I rode uptown on the nighttime train, which was full of people with open wounds and big bottles of beer. I was thinking I might just walk past Amy's house, just to see if there was a light in her window. I tried to think about what she was doing, about how that very moment she was probably with Ed Silver, but I kept forgetting that and remembering how much I missed her. I'd walked so long and I felt so tired, and I knew I had no place to go except towards her. Then the feeling that I loved her started coming over me again, like a wave, like a blanket, and then it was like I lost any sense of reason, and would do anything to be with her, all over again.

But the doorman said she'd gone out for the night and she hadn't come home.


I started calling Amy's house at six in the morning, every half hour at first, then every fifteen minutes. I tried to sleep before work, but I kept waking up to call her. No one was there.

I left for work thinking that maybe everything I had just wasn't enough for her. I knew I never wanted a girlfriend again, and I was wondering if I could maybe find one that night among the girls who'd be coming to see us play Monday night.

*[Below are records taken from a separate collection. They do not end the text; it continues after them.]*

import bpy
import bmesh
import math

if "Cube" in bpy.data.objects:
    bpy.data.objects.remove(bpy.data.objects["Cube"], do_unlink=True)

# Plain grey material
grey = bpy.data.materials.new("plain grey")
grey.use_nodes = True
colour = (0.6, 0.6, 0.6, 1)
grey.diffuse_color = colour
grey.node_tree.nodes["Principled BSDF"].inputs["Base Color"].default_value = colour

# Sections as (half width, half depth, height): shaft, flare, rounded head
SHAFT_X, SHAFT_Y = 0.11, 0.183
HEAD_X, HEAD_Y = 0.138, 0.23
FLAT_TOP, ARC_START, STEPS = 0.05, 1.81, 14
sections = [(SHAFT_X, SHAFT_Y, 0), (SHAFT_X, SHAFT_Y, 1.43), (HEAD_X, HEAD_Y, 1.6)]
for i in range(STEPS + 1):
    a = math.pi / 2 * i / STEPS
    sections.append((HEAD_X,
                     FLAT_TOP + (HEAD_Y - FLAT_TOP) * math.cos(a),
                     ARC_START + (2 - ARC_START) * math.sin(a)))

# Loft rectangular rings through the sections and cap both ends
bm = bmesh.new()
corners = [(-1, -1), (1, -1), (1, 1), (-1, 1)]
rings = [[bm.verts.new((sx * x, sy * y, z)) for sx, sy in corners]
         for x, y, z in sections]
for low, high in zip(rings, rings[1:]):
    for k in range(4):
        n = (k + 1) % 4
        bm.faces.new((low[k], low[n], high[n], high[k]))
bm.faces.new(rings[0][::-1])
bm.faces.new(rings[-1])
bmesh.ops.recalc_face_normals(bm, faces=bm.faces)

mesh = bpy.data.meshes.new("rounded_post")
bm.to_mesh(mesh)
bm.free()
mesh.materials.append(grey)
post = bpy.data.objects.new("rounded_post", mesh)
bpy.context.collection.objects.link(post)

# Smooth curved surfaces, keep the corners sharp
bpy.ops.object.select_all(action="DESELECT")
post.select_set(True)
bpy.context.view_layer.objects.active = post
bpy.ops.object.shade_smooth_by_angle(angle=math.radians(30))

We were short-handed at the sign shop that day, so I had to stay in and run the copy machines. All the colleges were starting classes and the shop was jammed with crabby smart kids. Way at the back of the crowd, I saw Amy.

She was trying to push her way to the front, but the press of people waving paper at me was too strong. Finally, she stood in line and worked her way slowly to the front.

"I didn't do it. Really, I didn't do it," she said. "I couldn't."

"What happened?"

"I told Ed Silver yes and then I told him no. I'm so stupid. I make so many mistakes."

I took her hand, and I held it with her palm up to the sky, and I looked at her tiny, fingernails.

"I'm glad," I said.

The copy shop was so noisy, with so many people, I couldn't tell her anything. I couldn't tell her anything I would have wanted to tell her.


"Look," I told her, "here's your picture on the wall."

"Can't you help me?" said a girl next in line. "I'm in a big hurry."

"Jim," Amy said, "sometimes I feel like I won't. I won't ever."

"Won't ever what?" I said.

"Won't ever stop being stupid." Her voice was so small.

"I am first, I am first, I am first," the girl next in line said. "I have to someplace to get to."

"Amy, let's go home," I said.

I took the day off work, and we went up to the roof of Eli's house. I kissed her and made her stop crying. I kissed her and told her I still loved her as much as ever, though now that I knew how she loved me I probably loved her more.

She was still sleeping when I got up to go to our regular Monday night gig at the bar. I waited a long time in the subway station as all the trains arrived except mine. Watching all the subway cars go past, I thought, I could have chosen a girl in any one of them - there might be a girl in any one of those trains I could have fallen in love with. I thought about all the things I could have done and the songs I might have written and how things would have been different if I had. But I wasn't unhappy, not at all.

Library of Congress Copyright TKU-547611 1995